TITLE: Learning via Solutions to our Limitations AUTHOR: Eugene Wallingford DATE: November 13, 2009 2:18 PM DESC: ----- BODY: Yesterday I introduced refactoring in my software engineering course. Near the beginning of my code demo, I got sidetracked a bit when I mentioned that I would be using JUnit to run some automated tests. We have not talked about testing yet, automated or otherwise, and I thought that refactoring might be a good way to show its value. One student wondered why he should go to the trouble; why not just write a few lines of code to do his own testing? My initial response turned too quickly to the idea of automation, which seemed natural given the context of refactoring. Automating tests is essential when we are working in a tight cycle of code-test-refactor-test. This wasn't all that persuasive to the student, who had not seen us refactor yet. Fortunately, another student, who has used testing frameworks at work, jumped in to point out the real flaw in what the first student had proposed: interspersing test code and production code. I think that was more persuasive to the class, and we moved on. That got me to thinking about a different way to introduce both testing frameworks and refactoring next time. The key pedagogical idea is to focus on students' current experience and why they need something new. Necessity gives birth not only to invention but also to the desire to learn. Somedays, I think the web is magic. This popped into newsfeed when I refreshed this morning:
whenever possible, introduce new skills and new knowledge as the solution to the limitations of old skills and old knowledge
Meyer, who teaches HS math, has a couple of images contrasting the typical approach to lesson planning (introduce concept, pay "brief homage to workers who use it", work sample problems) to an approach based on the limitations of old skills:
  1. summarize briefly relevant prior skills
  2. show a "sample problem that renders those skills pretty well useless"
  3. describe the new skill
I like to teach design patterns using a more active version of this approach:
  1. give the students a problem to solve, preferably one that looks like a good fit for their current skill set
  2. as a group, explore the weaknesses in their solutions or the difficulties they had creating them
  3. introduce a pattern that balances the forces in this problem, and the discuss the more general context in which it applies

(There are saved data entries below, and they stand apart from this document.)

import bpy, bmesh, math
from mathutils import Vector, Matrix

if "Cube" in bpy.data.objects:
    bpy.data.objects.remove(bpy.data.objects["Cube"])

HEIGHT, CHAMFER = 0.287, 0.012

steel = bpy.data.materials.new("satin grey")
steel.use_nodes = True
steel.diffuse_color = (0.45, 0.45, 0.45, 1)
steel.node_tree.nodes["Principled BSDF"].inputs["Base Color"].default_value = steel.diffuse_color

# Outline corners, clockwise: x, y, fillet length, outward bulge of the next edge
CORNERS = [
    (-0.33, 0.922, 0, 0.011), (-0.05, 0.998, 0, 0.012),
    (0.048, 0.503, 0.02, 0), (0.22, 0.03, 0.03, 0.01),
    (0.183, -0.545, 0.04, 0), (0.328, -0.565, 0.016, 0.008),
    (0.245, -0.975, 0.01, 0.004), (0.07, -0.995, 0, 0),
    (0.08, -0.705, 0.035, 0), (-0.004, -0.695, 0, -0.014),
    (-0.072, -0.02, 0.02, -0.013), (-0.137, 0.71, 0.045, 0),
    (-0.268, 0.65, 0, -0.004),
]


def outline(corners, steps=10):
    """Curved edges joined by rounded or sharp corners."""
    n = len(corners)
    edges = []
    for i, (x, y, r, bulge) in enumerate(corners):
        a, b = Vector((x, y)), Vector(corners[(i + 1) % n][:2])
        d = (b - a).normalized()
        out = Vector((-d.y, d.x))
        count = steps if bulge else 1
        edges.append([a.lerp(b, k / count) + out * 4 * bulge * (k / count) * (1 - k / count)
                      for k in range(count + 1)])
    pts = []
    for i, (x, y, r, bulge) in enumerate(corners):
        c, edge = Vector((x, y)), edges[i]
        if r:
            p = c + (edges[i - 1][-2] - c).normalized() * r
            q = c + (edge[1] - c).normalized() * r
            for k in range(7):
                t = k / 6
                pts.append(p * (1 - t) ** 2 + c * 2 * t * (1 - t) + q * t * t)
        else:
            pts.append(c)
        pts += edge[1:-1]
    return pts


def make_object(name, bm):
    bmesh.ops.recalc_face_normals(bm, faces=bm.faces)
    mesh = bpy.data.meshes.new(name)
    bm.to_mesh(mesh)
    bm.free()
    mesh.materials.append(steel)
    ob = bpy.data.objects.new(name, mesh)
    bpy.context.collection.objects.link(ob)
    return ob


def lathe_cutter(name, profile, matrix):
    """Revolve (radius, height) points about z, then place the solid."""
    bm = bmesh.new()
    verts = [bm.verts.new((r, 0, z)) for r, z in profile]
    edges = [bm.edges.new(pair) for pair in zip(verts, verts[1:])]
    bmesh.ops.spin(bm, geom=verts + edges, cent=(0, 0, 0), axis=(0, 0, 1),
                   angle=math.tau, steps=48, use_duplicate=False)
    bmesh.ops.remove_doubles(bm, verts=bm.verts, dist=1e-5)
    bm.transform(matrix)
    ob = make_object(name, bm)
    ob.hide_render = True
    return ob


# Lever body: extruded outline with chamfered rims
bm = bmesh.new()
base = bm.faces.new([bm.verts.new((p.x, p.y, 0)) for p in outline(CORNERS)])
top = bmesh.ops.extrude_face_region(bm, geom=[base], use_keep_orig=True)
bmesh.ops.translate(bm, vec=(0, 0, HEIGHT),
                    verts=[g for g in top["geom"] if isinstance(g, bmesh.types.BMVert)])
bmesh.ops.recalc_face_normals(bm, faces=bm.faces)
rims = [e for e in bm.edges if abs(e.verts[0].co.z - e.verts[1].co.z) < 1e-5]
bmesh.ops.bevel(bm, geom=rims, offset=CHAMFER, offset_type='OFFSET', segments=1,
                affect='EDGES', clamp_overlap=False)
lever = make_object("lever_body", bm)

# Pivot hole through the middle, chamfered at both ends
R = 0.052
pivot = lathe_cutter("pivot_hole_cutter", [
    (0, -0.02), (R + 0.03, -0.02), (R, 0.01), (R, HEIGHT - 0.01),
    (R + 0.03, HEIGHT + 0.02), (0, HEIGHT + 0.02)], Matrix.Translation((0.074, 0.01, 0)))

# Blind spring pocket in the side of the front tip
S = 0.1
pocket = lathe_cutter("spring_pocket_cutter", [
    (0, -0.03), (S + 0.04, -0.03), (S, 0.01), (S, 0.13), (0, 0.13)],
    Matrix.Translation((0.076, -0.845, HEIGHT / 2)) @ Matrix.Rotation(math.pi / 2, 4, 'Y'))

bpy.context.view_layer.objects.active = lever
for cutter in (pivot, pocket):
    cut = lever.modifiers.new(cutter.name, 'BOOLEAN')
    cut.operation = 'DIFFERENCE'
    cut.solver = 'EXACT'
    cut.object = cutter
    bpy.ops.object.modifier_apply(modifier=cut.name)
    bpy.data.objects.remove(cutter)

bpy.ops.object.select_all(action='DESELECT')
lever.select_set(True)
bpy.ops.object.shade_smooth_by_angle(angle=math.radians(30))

I need to remember to use this strategy with more of the new skills and techniques. It's hard to do this in the small for all techniques, but when I can tie the new idea to an error students make or a difficulty they have, I usually have better success. (My favorite success story with this approach was helping students to learn selection patterns -- ways to use if statements -- in CS1 back in the mid-1990s.) -----